Peru—Bolivia Confederation, a short-lived (1837–1839) alliance created by Andrés de Santa Cruz. After he became president of Bolivia in 1829, Santa Cruz began forging the confederation through decisive political and military action. Officially proclaimed on 1 May 1837, it was composed of North and South Peru and Bolivia, each with a separate administration. Santa Cruz was proclaimed the protector for ten years and became the absolute ruler. The confederation was recognized by France and Britain but provoked the military intervention of Argentina and Chile. Argentine forces were repulsed, but after initial success against the Chilean contingents, troops commanded by Santa Cruz were routed on 20 January 1839, at the battle of Yungay. Santa Cruz fled into exile aboard a British frigate. A united Peru and an independent Bolivia emerged.
See alsoWar of the Peru-Bolivia Confederation .
Alfonso Crespo, Santa Cruz (1944).
Ernesto Díez Canseco, Perú y Bolivia: Pueblos gemelos (1952).

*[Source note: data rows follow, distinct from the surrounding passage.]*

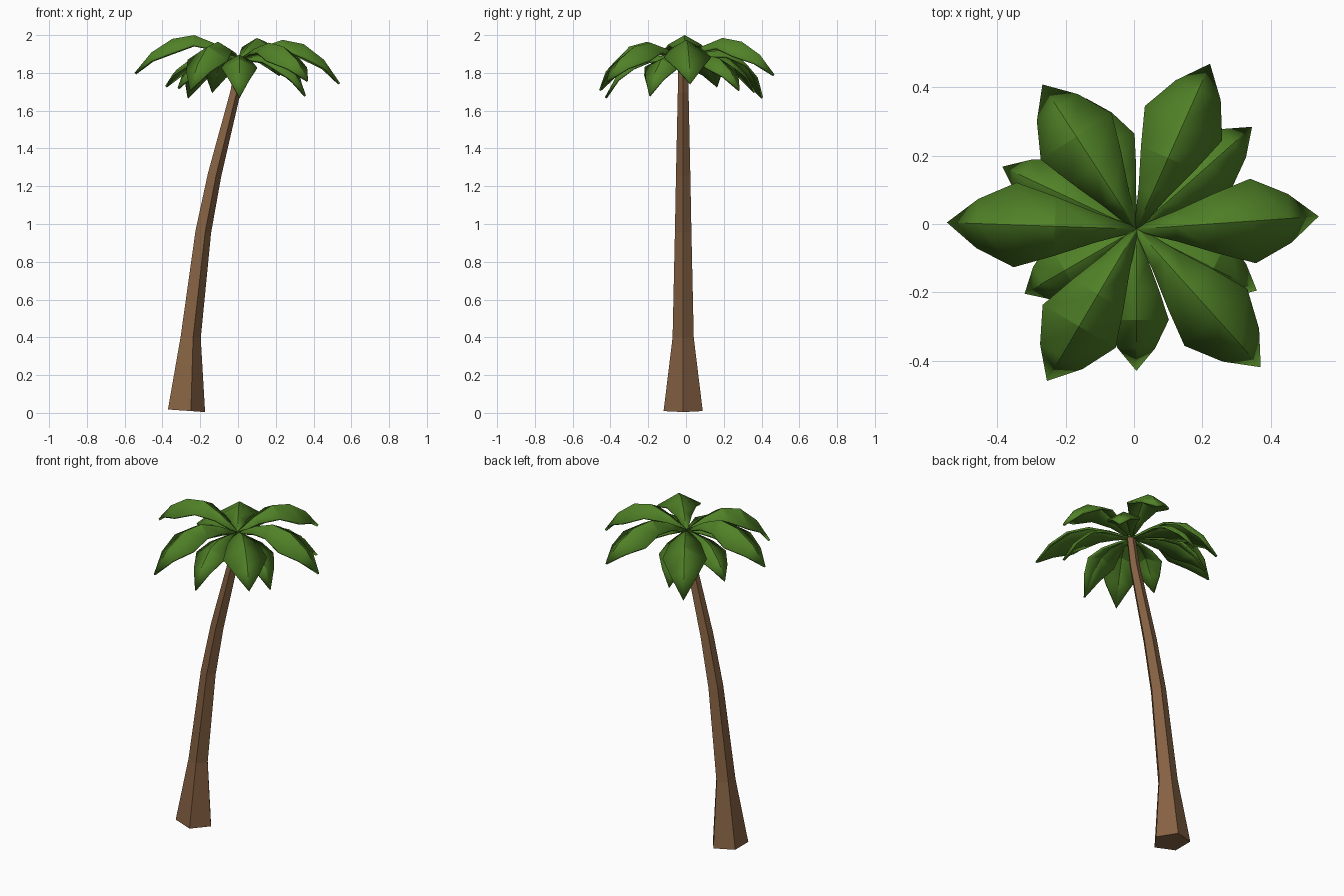
import bpy
import math
from mathutils import Vector, Matrix

cube = bpy.data.objects.get("Cube")
if cube:
    bpy.data.objects.remove(cube, do_unlink=True)


def make_material(name, rgb):
    mat = bpy.data.materials.new(name)
    mat.use_nodes = True
    color = (*rgb, 1)
    mat.diffuse_color = color
    bsdf = mat.node_tree.nodes["Principled BSDF"]
    bsdf.inputs["Base Color"].default_value = color
    bsdf.inputs["Roughness"].default_value = 0.9
    return mat


BARK = make_material("bark brown", (0.235, 0.12, 0.055))
GREEN = make_material("leaf green", (0.08, 0.22, 0.02))
CROWN = Vector((0.007, -0.015, 1.875))


def make_object(name, verts, faces, mat):
    mesh = bpy.data.meshes.new(name)
    mesh.from_pydata(verts, [], faces)
    mesh.materials.append(mat)
    obj = bpy.data.objects.new(name, mesh)
    bpy.context.collection.objects.link(obj)
    return obj


# Trunk: tapering five-sided tube along a bent path (x, z, radius, tilt in degrees)
def make_trunk():
    sides = 5
    rings = [(-0.283, 0.012, 0.109, 4), (-0.256, 0.40, 0.059, 5),
             (-0.188, 0.96, 0.046, 9), (-0.128, 1.26, 0.040, 13),
             (-0.016, 1.70, 0.030, 14), (0.010, 1.87, 0.026, 9)]
    verts, faces = [], []
    for x, z, radius, tilt in rings:
        turn = Matrix.Rotation(math.radians(tilt), 3, 'Y')
        for i in range(sides):
            a = math.tau * i / sides
            p = Vector((radius * math.cos(a), radius * math.sin(a), 0))
            verts.append(turn @ p + Vector((x, CROWN.y, z)))
    for r in range(len(rings) - 1):
        for i in range(sides):
            j = (i + 1) % sides
            lo, hi = r * sides, (r + 1) * sides
            faces.append((lo + i, lo + j, hi + j, hi + i))
    faces.append(tuple(reversed(range(sides))))
    faces.append(tuple(range(len(verts) - sides, len(verts))))
    return make_object("trunk", verts, faces, BARK)


# Leaf: arched blade, folded along its rib
# Stations: share of length, share of half width, share of rise, share of fall
STATIONS = [(0, 0.06, 0, 0), (0.22, 0.36, 0.62, 0), (0.43, 0.7, 1, 0),
            (0.64, 1, 1, 0.1), (0.84, 0.58, 1, 0.46)]


def make_leaf(name, degrees, length, half_width, apex, tip, fold):
    verts, faces = [], []
    for t, w, rise, fall in STATIONS:
        z = CROWN.z + (apex - CROWN.z) * rise - (apex - tip) * fall
        for side in (1, 0, -1):
            drop = fold * w * abs(side)
            verts.append(Vector((t * length, side * w * half_width, z - drop)))
    verts.append(Vector((length, 0, tip)))
    for s in range(len(STATIONS) - 1):
        for k in (0, 1):
            a = s * 3 + k
            faces.append((a, a + 1, a + 4, a + 3))
    end = len(verts) - 1
    faces += [(end - 3, end - 2, end), (end - 2, end - 1, end)]
    turn = Matrix.Rotation(math.radians(degrees), 3, 'Z')
    offset = Vector((CROWN.x, CROWN.y, 0))
    leaf = make_object(name, [turn @ v + offset for v in verts], faces, GREEN)
    bpy.ops.object.select_all(action='DESELECT')
    leaf.select_set(True)
    bpy.context.view_layer.objects.active = leaf
    bpy.ops.object.shade_smooth_by_angle(angle=math.radians(25))
    thick = leaf.modifiers.new("thickness", 'SOLIDIFY')
    thick.thickness = 0.012
    thick.offset = -1
    return leaf


make_trunk()

# Upper ring of large leaves: direction, length, apex height, tip height
UPPER = [(4, 0.535, 1.975, 1.745), (66, 0.53, 1.985, 1.79),
         (123, 0.505, 1.94, 1.67), (178, 0.555, 2.0, 1.80),
         (239.5, 0.516, 1.965, 1.71), (312, 0.544, 1.96, 1.76)]
for n, (angle, length, apex, tip) in enumerate(UPPER, 1):
    make_leaf(f"upper_leaf_{n}", angle, length, 0.124, apex, tip, 0.07)

# Lower ring of small leaves
LOWER = [(41.5, 0.452, 1.71), (111, 0.41, 1.70), (155, 0.433, 1.73),
         (210, 0.378, 1.72), (270, 0.415, 1.67), (333, 0.396, 1.68)]
for n, (angle, length, tip) in enumerate(LOWER, 1):
    make_leaf(f"lower_leaf_{n}", angle, length, 0.095, 1.895, tip, 0.045)
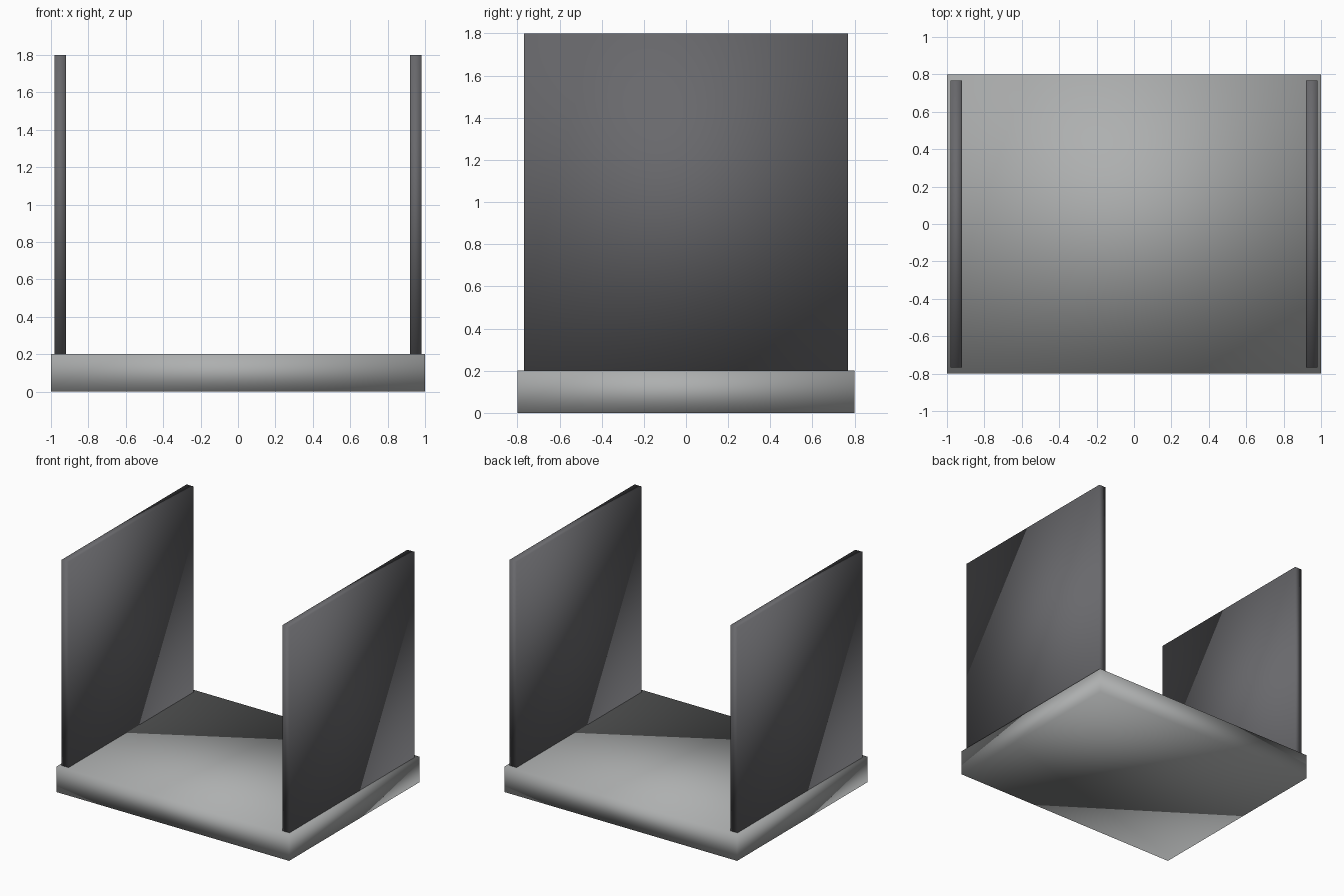
import bpy, bmesh
from mathutils import Matrix

if "Cube" in bpy.data.objects:
    bpy.data.objects.remove(bpy.data.objects["Cube"])


def material(name, color):
    m = bpy.data.materials.new(name)
    m.diffuse_color = (*color, 1)
    m.use_nodes = True
    m.node_tree.nodes["Principled BSDF"].inputs["Base Color"].default_value = m.diffuse_color
    return m


def box(name, size, center, mat):
    bm = bmesh.new()
    bmesh.ops.create_cube(bm, size=1, matrix=Matrix.Translation(center) @ Matrix.Diagonal((*size, 1)))
    for f in bm.faces:
        f.smooth = True  # soft normals shared around the corners
    mesh = bpy.data.meshes.new(name)
    bm.to_mesh(mesh)
    bm.free()
    mesh.materials.append(mat)
    ob = bpy.data.objects.new(name, mesh)
    bpy.context.collection.objects.link(ob)
    return ob


light_grey = material("light_grey", (0.42, 0.43, 0.43))
dark_grey = material("dark_grey", (0.14, 0.14, 0.15))

# Base slab
box("base_slab", (2.0, 1.6, 0.2), (0, 0, 0.1), light_grey)

# Upright side panels
for side, x in (("left", -0.95), ("right", 0.95)):
    box(side + "_panel", (0.06, 1.535, 1.6), (x, 0, 1.0), dark_grey)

Maquito Colque, Tania Micaela. La sociedad arequipeña y la Confederación Perú-Boliviana, 1836–1839. Arequipa: DREMSUR Editores, 2003.
Charles W. Arnade